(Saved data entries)
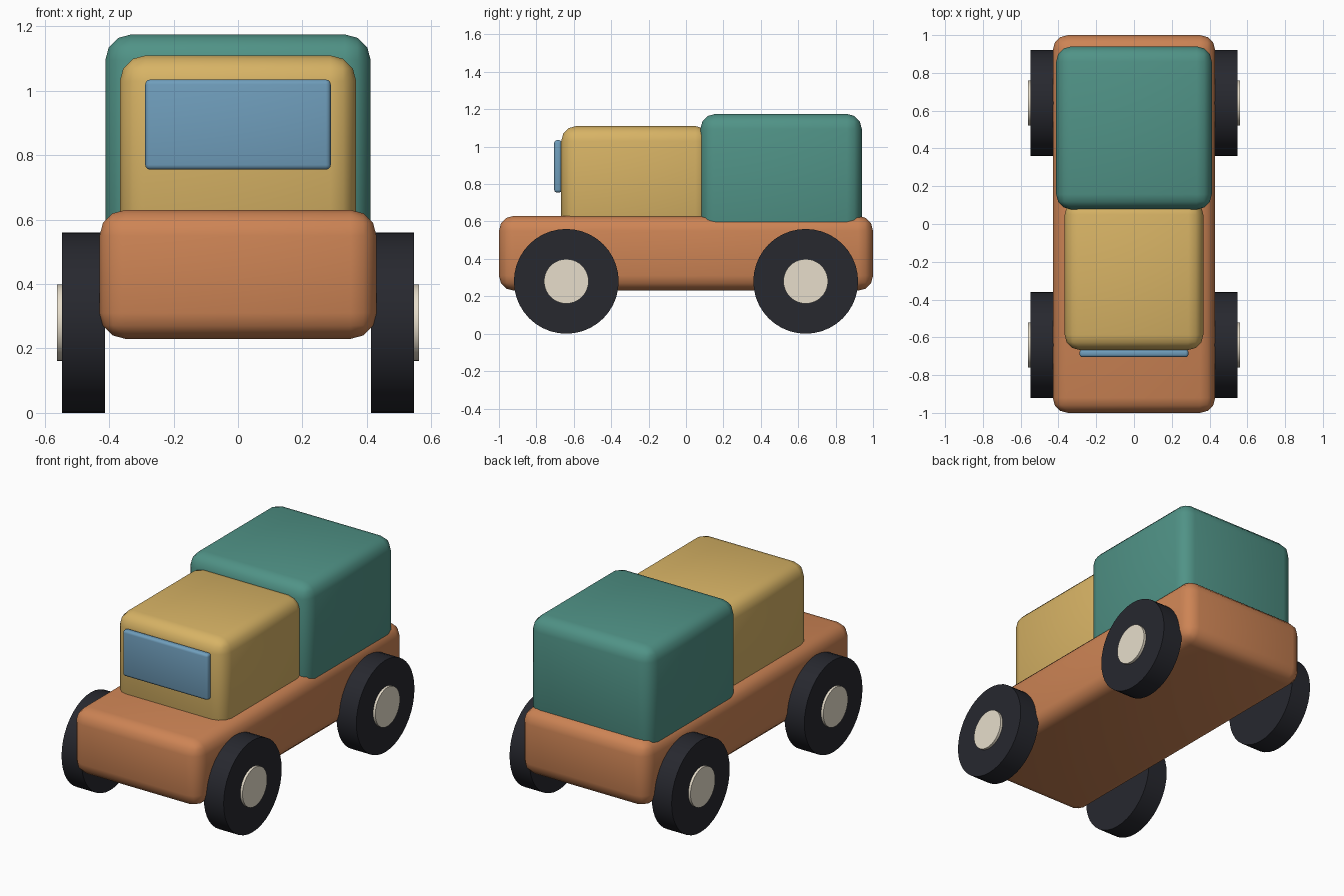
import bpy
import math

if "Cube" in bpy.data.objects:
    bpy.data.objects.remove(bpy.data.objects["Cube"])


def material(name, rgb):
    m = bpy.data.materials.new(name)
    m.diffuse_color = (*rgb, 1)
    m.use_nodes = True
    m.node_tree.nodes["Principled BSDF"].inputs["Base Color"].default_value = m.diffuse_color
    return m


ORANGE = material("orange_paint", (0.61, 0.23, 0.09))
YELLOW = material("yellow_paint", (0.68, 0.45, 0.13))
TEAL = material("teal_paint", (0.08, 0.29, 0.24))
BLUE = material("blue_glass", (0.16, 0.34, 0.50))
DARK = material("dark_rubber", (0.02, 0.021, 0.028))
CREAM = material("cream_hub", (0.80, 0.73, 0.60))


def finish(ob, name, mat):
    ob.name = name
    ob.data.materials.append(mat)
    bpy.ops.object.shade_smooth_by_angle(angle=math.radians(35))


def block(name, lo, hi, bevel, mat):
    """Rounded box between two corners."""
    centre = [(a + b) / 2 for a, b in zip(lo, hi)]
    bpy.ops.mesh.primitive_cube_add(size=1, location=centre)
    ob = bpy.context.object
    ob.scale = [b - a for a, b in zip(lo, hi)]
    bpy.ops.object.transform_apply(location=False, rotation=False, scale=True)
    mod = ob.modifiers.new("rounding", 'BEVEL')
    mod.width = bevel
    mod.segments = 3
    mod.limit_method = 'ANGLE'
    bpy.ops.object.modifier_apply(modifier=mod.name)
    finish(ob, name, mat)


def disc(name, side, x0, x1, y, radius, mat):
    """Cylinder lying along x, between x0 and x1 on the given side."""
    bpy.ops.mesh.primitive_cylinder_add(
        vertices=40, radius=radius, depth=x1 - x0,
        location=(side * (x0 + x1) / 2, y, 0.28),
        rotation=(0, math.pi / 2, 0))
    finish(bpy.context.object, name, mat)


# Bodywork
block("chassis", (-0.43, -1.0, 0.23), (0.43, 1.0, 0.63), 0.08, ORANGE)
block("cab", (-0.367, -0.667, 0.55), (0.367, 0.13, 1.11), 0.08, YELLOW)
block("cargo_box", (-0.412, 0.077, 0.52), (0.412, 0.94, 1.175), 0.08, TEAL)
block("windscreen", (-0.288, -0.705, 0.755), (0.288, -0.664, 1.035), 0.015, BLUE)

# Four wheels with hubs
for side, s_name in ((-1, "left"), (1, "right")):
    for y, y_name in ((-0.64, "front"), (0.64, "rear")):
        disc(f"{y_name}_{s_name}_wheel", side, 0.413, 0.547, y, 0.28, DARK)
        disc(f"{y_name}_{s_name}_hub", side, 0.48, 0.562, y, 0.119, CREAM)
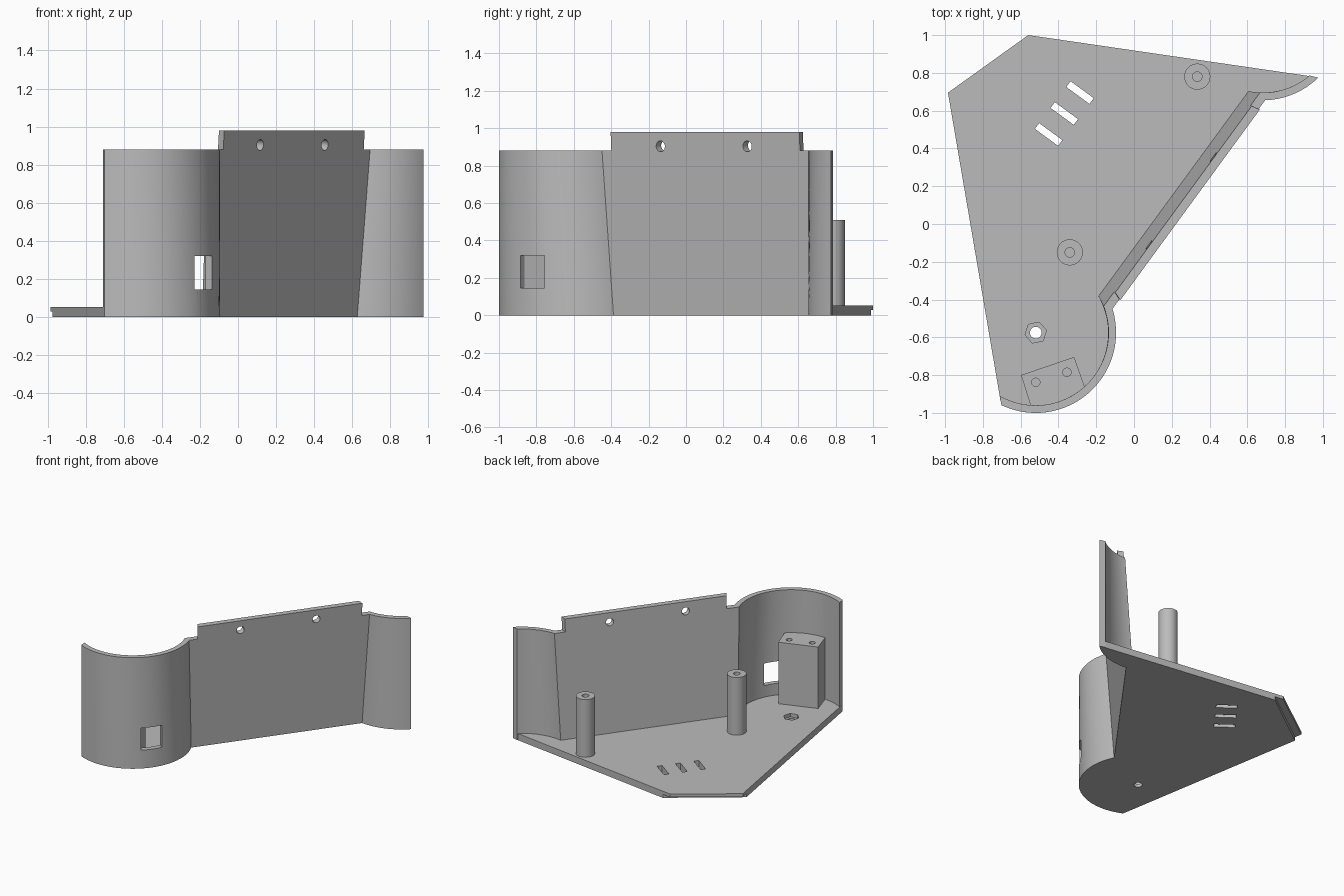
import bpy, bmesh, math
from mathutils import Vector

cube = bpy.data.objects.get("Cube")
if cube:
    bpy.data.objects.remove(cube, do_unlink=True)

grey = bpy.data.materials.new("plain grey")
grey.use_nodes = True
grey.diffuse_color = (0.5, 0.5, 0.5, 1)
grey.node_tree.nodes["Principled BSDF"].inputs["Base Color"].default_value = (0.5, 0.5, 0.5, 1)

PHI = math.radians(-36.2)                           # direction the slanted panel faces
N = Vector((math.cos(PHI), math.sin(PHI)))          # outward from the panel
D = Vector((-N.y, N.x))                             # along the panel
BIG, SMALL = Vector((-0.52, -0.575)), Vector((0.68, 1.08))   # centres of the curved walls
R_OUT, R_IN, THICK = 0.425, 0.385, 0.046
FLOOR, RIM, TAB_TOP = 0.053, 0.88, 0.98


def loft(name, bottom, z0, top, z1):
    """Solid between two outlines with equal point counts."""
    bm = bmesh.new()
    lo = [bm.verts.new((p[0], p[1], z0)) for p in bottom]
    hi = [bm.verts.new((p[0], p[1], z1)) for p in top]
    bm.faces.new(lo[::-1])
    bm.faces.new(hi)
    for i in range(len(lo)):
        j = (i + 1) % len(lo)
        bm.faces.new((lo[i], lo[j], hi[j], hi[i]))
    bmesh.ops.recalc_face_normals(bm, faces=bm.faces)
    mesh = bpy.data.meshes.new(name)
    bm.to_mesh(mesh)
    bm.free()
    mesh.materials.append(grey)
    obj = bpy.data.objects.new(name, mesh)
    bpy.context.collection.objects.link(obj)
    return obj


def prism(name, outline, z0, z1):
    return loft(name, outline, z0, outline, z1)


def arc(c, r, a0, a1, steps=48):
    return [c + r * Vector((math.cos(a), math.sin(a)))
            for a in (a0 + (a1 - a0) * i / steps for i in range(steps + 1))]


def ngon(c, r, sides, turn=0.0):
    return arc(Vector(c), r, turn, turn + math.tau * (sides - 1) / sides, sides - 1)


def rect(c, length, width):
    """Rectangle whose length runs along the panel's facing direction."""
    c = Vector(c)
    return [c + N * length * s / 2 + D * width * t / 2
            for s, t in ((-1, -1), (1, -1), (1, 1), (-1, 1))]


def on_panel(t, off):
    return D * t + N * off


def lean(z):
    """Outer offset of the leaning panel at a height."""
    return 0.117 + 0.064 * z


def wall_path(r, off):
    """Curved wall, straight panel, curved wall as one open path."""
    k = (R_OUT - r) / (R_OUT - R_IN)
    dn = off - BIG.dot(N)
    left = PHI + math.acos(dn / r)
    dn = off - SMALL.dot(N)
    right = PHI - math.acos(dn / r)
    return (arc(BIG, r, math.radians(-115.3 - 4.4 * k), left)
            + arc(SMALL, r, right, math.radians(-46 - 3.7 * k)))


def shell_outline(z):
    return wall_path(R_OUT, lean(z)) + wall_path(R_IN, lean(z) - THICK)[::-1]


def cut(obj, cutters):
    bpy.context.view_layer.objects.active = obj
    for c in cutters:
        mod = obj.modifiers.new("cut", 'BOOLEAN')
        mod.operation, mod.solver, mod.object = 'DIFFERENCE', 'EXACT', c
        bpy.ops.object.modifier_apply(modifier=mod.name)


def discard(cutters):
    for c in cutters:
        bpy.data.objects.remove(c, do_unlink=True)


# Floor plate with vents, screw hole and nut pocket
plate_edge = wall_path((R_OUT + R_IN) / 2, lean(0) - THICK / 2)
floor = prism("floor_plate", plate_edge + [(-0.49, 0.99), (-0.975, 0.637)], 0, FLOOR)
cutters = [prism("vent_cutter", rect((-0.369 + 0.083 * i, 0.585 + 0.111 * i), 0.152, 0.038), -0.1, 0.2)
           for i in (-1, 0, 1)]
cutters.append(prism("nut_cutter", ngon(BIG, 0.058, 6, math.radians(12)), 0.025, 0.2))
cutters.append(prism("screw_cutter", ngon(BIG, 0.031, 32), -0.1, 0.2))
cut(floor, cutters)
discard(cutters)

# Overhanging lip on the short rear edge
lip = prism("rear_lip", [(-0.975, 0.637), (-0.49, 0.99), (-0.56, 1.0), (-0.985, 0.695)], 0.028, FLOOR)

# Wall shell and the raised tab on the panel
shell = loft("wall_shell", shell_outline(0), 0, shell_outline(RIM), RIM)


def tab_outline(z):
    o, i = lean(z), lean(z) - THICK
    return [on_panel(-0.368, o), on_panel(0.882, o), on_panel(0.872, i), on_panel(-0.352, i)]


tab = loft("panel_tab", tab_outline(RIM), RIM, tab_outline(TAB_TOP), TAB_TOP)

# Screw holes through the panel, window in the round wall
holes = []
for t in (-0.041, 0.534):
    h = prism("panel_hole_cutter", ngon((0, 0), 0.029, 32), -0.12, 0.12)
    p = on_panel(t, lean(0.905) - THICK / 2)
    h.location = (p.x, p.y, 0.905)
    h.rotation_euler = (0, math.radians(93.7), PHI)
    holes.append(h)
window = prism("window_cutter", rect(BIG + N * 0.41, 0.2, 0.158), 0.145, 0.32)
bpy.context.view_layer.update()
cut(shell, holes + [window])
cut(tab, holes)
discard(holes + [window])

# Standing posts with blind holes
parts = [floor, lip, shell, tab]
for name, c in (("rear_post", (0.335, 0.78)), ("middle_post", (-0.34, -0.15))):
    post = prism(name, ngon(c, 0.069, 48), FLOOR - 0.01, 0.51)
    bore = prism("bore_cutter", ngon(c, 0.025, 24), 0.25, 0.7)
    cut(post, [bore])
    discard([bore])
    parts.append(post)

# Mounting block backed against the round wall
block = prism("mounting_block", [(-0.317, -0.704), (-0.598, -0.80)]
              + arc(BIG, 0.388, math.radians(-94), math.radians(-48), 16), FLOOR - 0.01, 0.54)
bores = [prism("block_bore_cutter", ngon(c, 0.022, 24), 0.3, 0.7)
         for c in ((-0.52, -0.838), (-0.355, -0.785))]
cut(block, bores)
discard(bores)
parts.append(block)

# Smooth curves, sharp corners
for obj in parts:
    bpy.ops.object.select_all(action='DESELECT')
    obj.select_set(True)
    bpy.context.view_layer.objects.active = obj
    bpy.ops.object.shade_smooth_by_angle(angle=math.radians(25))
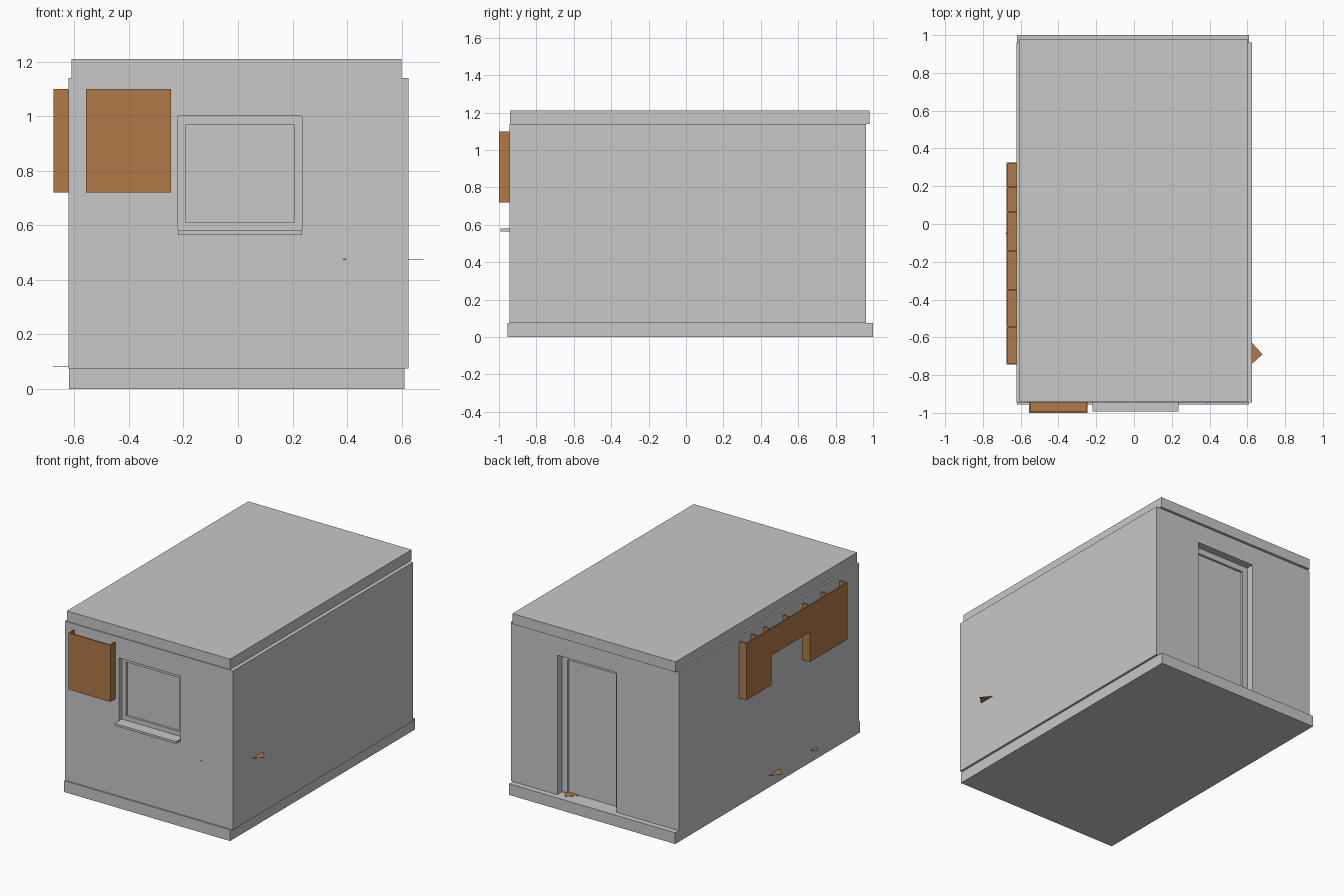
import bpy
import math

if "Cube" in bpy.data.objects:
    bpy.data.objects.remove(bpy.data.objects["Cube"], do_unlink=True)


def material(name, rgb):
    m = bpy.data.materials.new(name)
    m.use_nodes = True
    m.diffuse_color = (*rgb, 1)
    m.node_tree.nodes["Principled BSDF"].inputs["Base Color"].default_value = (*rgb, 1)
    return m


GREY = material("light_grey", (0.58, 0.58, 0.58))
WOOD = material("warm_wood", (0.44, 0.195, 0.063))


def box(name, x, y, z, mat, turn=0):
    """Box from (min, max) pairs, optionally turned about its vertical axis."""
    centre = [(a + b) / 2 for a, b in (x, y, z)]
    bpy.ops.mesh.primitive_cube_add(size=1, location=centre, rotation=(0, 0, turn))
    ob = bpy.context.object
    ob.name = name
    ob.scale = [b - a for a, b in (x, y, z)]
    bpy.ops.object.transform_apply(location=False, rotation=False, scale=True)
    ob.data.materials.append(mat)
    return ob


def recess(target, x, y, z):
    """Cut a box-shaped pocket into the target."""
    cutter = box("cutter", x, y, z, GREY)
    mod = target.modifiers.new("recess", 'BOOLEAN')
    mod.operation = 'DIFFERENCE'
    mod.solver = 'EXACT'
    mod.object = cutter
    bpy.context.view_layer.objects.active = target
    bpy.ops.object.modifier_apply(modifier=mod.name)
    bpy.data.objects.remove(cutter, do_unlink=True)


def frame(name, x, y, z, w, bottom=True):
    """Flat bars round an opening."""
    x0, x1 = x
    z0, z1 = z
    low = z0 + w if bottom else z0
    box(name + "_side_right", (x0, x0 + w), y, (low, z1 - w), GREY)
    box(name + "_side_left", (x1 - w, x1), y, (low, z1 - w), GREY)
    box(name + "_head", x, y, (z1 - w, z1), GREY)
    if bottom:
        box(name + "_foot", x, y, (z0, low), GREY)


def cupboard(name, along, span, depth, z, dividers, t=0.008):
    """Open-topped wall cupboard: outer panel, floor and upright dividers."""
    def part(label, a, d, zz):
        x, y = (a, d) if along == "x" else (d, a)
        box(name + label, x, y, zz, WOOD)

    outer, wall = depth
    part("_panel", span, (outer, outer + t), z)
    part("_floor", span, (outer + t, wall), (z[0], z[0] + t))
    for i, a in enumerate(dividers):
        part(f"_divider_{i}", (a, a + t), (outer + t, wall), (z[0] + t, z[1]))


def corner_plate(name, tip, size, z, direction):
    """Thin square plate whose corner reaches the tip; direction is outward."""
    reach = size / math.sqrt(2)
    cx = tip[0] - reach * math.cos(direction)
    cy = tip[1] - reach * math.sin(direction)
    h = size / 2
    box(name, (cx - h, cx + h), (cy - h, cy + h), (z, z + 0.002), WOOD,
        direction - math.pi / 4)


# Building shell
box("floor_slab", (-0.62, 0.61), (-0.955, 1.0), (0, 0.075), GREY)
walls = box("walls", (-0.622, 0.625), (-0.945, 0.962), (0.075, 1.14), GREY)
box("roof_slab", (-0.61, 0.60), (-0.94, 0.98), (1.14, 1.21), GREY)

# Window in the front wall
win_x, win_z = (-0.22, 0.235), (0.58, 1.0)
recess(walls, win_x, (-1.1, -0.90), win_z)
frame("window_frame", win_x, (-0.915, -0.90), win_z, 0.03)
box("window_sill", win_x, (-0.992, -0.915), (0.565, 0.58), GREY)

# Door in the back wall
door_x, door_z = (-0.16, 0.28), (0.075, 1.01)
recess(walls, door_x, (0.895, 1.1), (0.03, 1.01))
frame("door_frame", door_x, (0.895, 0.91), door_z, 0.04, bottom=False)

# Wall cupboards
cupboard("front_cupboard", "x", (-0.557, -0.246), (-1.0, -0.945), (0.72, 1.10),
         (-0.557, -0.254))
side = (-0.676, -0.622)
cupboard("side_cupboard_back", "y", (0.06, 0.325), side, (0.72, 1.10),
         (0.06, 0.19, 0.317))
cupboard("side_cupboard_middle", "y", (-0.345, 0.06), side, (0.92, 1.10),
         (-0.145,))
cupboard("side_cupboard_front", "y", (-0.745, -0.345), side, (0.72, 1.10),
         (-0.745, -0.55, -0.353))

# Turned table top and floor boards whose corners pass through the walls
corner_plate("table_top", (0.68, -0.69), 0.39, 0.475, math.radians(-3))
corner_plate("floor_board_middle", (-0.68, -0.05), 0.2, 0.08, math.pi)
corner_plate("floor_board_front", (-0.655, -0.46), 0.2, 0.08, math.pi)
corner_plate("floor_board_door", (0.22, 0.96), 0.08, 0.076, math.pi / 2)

▶ Task instructions: Treat the line with "post = prism(name, ngon(c, 0.069, 48), FLOOR" as the start and the line with "mod.object = cutter" as the end, and return exactly that span of the data above, both ends included, without pictures.

▶ Response to the exercise:
    post = prism(name, ngon(c, 0.069, 48), FLOOR - 0.01, 0.51)
    bore = prism("bore_cutter", ngon(c, 0.025, 24), 0.25, 0.7)
    cut(post, [bore])
    discard([bore])
    parts.append(post)

# Mounting block backed against the round wall
block = prism("mounting_block", [(-0.317, -0.704), (-0.598, -0.80)]
              + arc(BIG, 0.388, math.radians(-94), math.radians(-48), 16), FLOOR - 0.01, 0.54)
bores = [prism("block_bore_cutter", ngon(c, 0.022, 24), 0.3, 0.7)
         for c in ((-0.52, -0.838), (-0.355, -0.785))]
cut(block, bores)
discard(bores)
parts.append(block)

# Smooth curves, sharp corners
for obj in parts:
    bpy.ops.object.select_all(action='DESELECT')
    obj.select_set(True)
    bpy.context.view_layer.objects.active = obj
    bpy.ops.object.shade_smooth_by_angle(angle=math.radians(25))
import bpy
import math

if "Cube" in bpy.data.objects:
    bpy.data.objects.remove(bpy.data.objects["Cube"], do_unlink=True)


def material(name, rgb):
    m = bpy.data.materials.new(name)
    m.use_nodes = True
    m.diffuse_color = (*rgb, 1)
    m.node_tree.nodes["Principled BSDF"].inputs["Base Color"].default_value = (*rgb, 1)
    return m


GREY = material("light_grey", (0.58, 0.58, 0.58))
WOOD = material("warm_wood", (0.44, 0.195, 0.063))


def box(name, x, y, z, mat, turn=0):
    """Box from (min, max) pairs, optionally turned about its vertical axis."""
    centre = [(a + b) / 2 for a, b in (x, y, z)]
    bpy.ops.mesh.primitive_cube_add(size=1, location=centre, rotation=(0, 0, turn))
    ob = bpy.context.object
    ob.name = name
    ob.scale = [b - a for a, b in (x, y, z)]
    bpy.ops.object.transform_apply(location=False, rotation=False, scale=True)
    ob.data.materials.append(mat)
    return ob


def recess(target, x, y, z):
    """Cut a box-shaped pocket into the target."""
    cutter = box("cutter", x, y, z, GREY)
    mod = target.modifiers.new("recess", 'BOOLEAN')
    mod.operation = 'DIFFERENCE'
    mod.solver = 'EXACT'
    mod.object = cutter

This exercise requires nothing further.